Port: Don't feed the trolls, Drew
Internet trolls feed off attention. They make their hateful, disingenuous posts because they want to provoke a reaction. If you give them one, they win. The only way to beat them is to starve them for the attention they crave. Want them to shut up? Don't pay them the courtesy of a response.
MINOT, N.D. — Our attorney general, Drew Wrigley, got into a Twitter tussle with some random troll after said troll disparaged one of his children.
Wrigley had posted about his daughter, Quinn, getting an internship in Sen. John Hoeven's office.
That led the Twitter troll to imply, baselessly, as Twitter trolls do, that the position was obtained through nepotism. And that set Wrigley off. He called the man a "dirtbag" and "gutless" and asked that he show up at Wrigley's office in the capitol to speak to his face.
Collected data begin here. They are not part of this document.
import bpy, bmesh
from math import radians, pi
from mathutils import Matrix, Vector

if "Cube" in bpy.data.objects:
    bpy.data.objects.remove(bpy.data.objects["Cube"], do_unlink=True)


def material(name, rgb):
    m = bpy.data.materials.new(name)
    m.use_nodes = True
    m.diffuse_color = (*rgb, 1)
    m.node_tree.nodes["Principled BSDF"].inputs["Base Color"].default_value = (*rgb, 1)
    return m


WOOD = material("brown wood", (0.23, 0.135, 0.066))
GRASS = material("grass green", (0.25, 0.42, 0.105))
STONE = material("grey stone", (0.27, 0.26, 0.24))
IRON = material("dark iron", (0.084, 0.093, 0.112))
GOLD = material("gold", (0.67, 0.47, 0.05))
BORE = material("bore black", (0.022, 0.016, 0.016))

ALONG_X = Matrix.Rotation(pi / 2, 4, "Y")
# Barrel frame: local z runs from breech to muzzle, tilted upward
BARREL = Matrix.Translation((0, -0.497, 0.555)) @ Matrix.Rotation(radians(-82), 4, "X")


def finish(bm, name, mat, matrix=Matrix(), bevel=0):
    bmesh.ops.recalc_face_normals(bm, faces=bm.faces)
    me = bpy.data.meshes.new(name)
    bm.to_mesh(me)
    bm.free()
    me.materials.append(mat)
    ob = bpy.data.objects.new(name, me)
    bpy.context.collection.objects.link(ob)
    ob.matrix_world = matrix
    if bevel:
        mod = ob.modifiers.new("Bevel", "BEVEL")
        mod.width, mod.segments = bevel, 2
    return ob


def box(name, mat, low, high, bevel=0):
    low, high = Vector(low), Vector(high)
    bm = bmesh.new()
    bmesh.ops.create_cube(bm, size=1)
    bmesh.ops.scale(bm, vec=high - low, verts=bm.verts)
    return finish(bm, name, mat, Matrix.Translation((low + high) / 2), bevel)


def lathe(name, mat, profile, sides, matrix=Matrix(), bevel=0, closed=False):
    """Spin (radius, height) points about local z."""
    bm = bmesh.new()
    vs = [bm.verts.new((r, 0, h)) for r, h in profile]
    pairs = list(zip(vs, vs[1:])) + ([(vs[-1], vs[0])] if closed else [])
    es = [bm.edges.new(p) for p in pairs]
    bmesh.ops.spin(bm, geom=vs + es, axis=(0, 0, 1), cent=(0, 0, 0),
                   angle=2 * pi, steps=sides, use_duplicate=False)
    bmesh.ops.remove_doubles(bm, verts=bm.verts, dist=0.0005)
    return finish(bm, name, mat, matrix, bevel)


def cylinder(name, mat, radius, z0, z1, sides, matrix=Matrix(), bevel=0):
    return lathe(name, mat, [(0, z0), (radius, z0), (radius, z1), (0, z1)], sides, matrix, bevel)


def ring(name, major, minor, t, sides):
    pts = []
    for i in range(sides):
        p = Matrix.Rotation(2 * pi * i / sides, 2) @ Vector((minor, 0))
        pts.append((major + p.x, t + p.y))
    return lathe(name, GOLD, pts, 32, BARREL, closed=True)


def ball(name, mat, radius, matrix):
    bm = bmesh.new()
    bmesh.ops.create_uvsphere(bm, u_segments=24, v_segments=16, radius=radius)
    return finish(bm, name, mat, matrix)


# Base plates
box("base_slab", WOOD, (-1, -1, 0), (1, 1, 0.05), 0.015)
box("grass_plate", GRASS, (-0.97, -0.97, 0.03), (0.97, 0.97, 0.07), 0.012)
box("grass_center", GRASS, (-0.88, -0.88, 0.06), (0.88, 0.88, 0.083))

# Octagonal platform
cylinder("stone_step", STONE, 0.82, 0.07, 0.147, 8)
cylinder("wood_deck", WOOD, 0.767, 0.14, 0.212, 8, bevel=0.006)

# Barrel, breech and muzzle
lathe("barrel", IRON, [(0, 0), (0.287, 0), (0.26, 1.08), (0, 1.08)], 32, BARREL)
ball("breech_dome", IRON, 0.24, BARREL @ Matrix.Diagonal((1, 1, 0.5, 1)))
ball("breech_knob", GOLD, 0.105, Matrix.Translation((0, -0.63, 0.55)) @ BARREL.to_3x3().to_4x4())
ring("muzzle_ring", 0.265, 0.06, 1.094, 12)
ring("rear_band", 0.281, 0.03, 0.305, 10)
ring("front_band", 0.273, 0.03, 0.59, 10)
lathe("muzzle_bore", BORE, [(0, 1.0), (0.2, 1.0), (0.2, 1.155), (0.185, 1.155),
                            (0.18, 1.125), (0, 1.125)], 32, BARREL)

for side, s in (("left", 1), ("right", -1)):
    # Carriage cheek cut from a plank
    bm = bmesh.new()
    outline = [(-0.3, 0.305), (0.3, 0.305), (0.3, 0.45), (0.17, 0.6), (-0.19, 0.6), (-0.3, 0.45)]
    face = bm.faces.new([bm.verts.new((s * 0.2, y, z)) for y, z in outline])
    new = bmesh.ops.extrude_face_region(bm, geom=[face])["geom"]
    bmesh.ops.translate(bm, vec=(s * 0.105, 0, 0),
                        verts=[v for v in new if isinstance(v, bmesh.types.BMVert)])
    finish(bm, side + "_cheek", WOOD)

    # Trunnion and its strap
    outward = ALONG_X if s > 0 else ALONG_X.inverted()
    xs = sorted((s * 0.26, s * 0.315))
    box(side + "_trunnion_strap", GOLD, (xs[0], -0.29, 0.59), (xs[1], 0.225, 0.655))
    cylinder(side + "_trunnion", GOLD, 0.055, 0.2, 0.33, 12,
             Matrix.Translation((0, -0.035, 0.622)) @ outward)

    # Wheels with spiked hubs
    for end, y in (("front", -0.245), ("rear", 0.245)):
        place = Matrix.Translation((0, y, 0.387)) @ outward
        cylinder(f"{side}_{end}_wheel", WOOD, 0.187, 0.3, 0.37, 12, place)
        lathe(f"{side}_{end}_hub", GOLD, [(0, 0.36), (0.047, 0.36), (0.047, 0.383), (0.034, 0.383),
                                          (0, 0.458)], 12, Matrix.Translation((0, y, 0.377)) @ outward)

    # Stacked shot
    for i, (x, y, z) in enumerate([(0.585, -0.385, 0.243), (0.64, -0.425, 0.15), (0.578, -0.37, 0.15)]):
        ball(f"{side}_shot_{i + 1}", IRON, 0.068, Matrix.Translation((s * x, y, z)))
Wrigley defended his response to the Bismarck Tribune , including calling the guy a "dirtbag."
"I've done this ever since I've been in public life when people call and leave a message on the answering machine at work and say what an idiot I am or whatever, and I always call them back and tell them they are free to ... come by and say to me in person, and I still have not had a person come by and do it," he told the Tribune.
Let me begin by saying that I get it.
Like Wrigley, I'm a father, and also something of a public figure. I am abused and disparaged on social media every day, and as long as the target is just me, that's fair game. I don't like it. Sometimes it even hurts. But you have to let it roll off your back.
Go after one of my kids, though? That's a good way to see me lose my temper.
You, a proud father, make a post about a proud moment involving your daughter and Mr. Twitter Troll rains on your parade, using your achievements to belittle hers.
It would be infuriating, but here's the thing: Your response, if you're going to make one, should be proportional, and going nuclear on a social media nincompoop with 60 followers is not proportional.
Understandable, as every parent reading this will agree, but ultimately not a good idea.
Internet trolls feed off attention. They make their hateful, disingenuous posts because they want to provoke a reaction. If you give them one, they win. The only way to beat them is to starve them for the attention they crave.
Want them to shut up? Don't pay them the courtesy of a response.
Wrigley's mistake wasn't in being angry about what this guy said. It was giving him the time of day.
Had Wrigley not responded to this guy, nobody would have noticed what he said, because nobody really cares what Random Twitter Guy thinks about Quinn Wrigley's accomplishments.
As for the suggestion of nepotism? I am certain that Drew's relationship with John Hoeven helped Quinn in this process. I'm certain Hoeven has met Quinn himself, as I have, and seen what a bright, talented, and capable young woman she is.
If he made the hiring decision based on that, so what?
Cry me a river, Twitter Rando.